**EXERCISE DESCRIPTION**: Repeat the lines below exactly as written, please, from the line with "bpy.context.view_layer.objects.active = horn" to the line with "bpy.ops.object.shade_smooth_by_angle(angle=0.52)", both lines included, and no others.

-*-

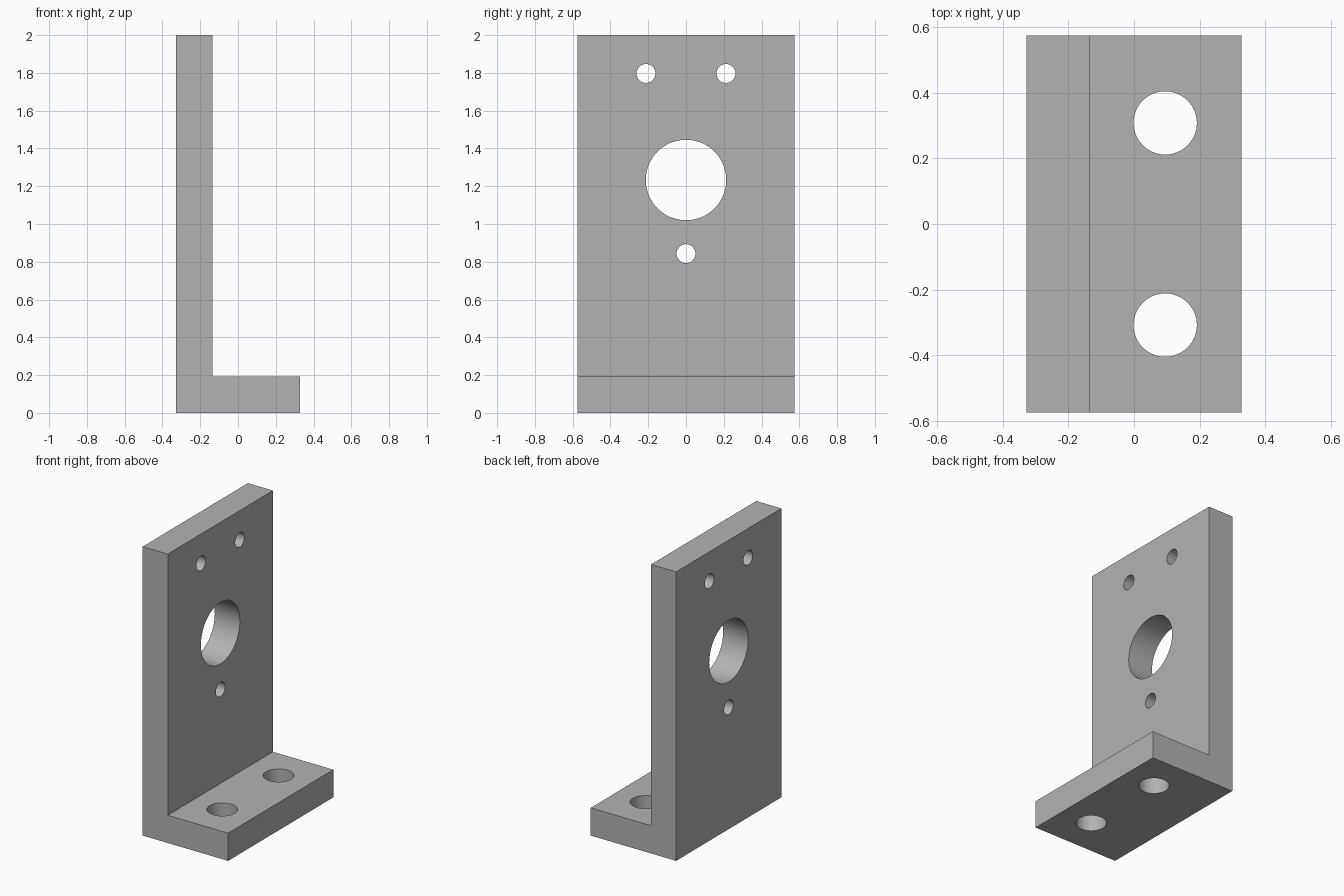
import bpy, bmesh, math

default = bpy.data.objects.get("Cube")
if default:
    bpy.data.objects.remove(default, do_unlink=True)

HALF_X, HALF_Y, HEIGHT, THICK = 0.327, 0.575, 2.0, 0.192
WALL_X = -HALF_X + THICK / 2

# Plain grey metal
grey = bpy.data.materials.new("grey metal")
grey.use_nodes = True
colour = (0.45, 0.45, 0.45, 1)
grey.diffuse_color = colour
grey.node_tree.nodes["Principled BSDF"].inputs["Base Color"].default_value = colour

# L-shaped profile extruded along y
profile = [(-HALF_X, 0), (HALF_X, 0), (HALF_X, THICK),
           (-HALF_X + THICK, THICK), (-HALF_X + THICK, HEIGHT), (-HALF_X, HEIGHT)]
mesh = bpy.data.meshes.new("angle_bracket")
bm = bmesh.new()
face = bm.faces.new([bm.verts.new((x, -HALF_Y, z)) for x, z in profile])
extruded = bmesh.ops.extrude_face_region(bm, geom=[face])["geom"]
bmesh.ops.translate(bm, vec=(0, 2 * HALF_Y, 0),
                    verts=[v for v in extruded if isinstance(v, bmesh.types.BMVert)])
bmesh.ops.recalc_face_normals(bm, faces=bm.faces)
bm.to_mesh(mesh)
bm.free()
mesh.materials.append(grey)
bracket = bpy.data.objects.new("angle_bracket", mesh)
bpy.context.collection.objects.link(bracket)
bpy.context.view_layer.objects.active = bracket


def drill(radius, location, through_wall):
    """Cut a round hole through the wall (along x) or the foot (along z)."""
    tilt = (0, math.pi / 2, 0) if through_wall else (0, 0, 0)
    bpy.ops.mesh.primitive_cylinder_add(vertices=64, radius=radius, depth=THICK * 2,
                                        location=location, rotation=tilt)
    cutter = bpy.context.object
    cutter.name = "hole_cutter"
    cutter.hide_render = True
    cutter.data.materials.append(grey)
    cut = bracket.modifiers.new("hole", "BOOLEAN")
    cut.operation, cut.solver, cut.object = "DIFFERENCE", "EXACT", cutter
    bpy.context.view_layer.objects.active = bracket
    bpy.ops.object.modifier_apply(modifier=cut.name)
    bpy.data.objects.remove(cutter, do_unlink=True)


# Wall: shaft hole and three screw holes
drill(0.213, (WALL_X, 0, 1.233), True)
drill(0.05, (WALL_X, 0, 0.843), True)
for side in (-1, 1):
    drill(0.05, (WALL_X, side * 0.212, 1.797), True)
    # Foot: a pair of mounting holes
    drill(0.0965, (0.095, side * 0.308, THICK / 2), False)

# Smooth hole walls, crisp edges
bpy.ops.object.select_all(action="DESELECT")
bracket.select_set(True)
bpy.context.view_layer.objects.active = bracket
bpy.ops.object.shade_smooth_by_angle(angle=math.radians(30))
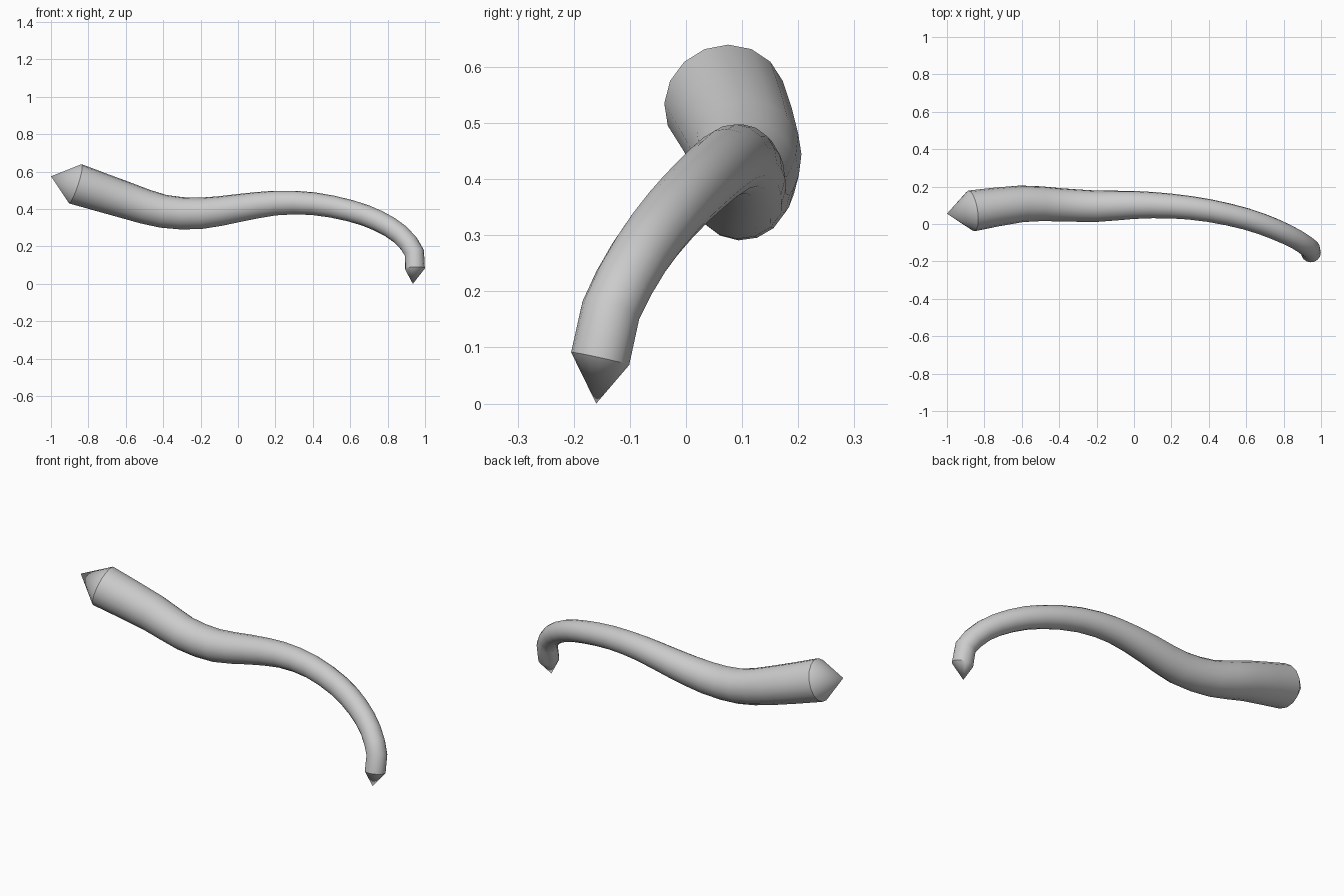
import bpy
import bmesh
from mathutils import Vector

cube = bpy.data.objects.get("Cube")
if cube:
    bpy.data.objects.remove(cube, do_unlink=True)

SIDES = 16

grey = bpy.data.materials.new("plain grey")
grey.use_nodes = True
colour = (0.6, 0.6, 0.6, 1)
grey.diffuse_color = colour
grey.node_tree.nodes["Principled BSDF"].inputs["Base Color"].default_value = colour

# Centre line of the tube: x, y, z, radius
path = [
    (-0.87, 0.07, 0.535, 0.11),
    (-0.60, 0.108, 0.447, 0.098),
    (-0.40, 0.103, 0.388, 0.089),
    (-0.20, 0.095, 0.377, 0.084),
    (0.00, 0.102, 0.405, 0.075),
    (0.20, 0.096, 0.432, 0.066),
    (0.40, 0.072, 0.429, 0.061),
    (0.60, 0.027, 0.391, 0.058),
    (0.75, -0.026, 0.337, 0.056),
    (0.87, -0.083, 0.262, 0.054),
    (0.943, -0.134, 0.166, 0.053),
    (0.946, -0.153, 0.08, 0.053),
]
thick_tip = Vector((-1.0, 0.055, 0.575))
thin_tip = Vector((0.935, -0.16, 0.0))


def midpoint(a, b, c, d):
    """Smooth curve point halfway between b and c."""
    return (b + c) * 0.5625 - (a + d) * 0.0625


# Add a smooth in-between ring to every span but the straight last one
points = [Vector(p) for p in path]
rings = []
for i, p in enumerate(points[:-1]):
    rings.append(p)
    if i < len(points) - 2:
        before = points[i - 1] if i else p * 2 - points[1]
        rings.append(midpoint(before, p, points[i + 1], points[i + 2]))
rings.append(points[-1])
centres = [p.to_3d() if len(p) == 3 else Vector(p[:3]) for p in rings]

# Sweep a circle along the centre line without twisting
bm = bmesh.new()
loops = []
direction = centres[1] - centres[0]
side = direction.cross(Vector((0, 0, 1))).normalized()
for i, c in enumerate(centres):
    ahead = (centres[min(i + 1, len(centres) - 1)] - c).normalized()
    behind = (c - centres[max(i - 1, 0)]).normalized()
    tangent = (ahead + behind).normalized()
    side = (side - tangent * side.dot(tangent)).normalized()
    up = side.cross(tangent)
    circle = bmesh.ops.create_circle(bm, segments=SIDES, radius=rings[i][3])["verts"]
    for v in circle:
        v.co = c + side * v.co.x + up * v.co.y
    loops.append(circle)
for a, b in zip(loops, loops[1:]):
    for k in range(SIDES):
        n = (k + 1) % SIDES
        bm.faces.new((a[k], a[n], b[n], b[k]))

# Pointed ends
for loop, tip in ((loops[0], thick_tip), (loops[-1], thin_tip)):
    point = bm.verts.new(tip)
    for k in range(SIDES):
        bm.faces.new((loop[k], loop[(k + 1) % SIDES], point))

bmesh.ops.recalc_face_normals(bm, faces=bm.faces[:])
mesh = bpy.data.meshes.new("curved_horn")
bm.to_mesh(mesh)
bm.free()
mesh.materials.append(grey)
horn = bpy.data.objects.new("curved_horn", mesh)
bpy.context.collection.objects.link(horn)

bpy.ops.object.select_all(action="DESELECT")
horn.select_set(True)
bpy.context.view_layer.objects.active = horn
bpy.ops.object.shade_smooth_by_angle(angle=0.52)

-*-

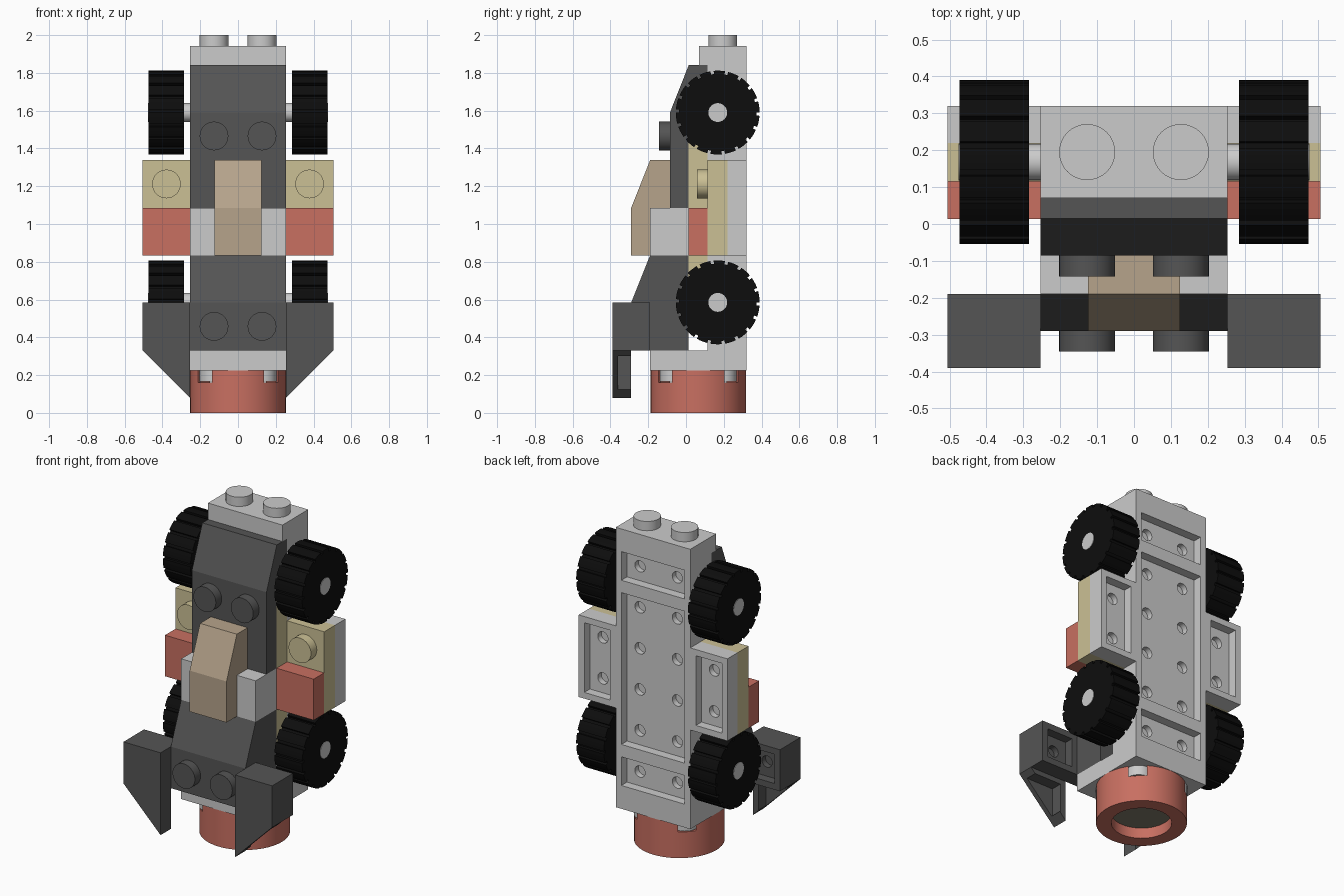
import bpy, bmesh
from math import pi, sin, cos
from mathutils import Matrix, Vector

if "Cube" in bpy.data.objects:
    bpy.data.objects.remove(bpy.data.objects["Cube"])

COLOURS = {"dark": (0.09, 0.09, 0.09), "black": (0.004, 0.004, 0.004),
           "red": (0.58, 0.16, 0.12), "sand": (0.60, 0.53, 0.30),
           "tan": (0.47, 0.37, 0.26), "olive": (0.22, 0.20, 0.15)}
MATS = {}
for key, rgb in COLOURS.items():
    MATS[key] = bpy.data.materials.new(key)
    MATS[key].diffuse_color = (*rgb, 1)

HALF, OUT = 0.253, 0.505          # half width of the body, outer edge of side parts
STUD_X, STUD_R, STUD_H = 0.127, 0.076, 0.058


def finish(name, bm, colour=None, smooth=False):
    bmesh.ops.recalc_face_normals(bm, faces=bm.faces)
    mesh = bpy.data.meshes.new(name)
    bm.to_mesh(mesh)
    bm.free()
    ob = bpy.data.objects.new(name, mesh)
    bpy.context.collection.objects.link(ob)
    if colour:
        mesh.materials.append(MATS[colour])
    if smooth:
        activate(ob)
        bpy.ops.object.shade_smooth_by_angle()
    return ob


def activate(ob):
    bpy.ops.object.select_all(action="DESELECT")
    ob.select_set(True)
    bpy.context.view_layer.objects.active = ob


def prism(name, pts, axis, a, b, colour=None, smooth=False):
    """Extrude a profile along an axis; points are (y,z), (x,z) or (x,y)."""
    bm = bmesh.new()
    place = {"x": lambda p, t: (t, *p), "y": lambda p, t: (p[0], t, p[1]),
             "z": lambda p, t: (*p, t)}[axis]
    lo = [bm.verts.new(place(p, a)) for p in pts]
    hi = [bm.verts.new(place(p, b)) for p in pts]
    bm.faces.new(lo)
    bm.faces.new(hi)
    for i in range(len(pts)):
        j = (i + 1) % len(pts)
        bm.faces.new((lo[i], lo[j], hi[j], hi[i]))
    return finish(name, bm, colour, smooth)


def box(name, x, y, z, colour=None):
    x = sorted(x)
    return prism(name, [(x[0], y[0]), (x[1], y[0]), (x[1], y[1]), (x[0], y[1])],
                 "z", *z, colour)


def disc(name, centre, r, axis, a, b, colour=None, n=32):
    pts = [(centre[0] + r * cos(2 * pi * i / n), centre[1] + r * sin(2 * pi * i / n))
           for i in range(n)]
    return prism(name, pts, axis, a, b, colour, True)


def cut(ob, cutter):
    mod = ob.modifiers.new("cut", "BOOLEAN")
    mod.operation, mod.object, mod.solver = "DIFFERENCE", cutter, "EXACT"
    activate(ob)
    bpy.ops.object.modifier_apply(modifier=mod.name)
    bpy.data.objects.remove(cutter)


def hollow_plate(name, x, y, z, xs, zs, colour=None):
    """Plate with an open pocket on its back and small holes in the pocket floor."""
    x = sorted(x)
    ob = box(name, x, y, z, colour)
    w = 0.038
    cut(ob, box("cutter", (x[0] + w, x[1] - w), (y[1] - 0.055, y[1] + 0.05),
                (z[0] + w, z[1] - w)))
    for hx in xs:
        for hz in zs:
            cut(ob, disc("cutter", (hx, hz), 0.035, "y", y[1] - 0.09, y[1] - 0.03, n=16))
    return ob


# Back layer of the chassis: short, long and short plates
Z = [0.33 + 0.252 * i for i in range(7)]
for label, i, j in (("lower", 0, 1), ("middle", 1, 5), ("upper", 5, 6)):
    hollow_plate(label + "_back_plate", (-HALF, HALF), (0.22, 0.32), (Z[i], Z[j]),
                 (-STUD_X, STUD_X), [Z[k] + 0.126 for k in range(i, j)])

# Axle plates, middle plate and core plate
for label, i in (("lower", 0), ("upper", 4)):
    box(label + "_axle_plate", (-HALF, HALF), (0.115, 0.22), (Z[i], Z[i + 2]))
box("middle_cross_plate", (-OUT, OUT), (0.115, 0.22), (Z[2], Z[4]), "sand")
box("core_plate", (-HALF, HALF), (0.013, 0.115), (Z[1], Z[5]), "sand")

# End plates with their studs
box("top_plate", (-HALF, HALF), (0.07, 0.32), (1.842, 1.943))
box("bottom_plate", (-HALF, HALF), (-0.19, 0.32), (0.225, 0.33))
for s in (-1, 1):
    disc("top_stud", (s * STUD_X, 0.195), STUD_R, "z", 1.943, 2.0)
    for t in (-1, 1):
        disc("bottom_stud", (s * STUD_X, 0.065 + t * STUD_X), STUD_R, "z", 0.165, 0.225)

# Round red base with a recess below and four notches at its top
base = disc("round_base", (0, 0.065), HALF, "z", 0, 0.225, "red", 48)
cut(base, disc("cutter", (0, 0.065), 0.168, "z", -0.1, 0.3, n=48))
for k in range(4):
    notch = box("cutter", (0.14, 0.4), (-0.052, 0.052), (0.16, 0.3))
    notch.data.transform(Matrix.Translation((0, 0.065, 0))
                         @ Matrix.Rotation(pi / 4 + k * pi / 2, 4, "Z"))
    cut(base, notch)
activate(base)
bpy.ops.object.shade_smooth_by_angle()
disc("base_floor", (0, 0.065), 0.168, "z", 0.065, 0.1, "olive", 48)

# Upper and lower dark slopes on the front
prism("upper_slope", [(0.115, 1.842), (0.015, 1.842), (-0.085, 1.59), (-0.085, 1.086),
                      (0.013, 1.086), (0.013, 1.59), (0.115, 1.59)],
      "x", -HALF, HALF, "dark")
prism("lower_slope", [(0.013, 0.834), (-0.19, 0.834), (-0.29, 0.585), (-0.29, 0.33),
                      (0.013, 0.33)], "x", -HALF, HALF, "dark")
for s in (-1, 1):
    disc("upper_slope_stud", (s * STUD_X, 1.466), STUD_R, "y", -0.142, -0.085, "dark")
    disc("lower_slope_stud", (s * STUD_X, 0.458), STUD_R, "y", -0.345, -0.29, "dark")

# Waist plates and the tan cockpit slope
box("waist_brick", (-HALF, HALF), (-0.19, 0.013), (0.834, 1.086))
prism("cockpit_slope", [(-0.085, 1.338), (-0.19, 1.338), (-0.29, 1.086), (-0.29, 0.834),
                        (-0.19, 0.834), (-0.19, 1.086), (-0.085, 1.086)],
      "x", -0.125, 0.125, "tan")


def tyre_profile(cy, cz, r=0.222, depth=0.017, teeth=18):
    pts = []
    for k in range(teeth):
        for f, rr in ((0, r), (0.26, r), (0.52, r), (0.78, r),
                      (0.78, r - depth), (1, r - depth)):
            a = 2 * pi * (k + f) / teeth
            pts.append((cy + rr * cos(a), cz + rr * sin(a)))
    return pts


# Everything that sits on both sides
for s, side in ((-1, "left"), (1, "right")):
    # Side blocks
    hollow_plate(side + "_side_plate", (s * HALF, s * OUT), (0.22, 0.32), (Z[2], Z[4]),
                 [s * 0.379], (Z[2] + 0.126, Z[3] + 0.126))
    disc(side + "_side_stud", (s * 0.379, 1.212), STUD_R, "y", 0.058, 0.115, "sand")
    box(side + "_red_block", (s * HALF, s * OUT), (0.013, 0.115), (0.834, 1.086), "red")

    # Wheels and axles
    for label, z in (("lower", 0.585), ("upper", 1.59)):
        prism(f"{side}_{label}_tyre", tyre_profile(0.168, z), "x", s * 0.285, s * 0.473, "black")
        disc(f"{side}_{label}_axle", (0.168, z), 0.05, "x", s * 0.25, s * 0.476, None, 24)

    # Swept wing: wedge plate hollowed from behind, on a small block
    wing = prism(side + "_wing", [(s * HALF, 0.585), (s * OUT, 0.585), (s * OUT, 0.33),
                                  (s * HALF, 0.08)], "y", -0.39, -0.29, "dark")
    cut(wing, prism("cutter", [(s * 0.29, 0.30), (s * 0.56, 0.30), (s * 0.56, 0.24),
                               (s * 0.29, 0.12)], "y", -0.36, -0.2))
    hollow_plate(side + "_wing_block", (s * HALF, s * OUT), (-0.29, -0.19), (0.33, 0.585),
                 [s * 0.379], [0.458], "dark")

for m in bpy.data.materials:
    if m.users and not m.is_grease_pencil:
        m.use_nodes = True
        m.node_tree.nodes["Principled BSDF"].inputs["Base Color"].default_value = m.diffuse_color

-*-

**EXERCISE ANSWER**:
bpy.context.view_layer.objects.active = horn
bpy.ops.object.shade_smooth_by_angle(angle=0.52)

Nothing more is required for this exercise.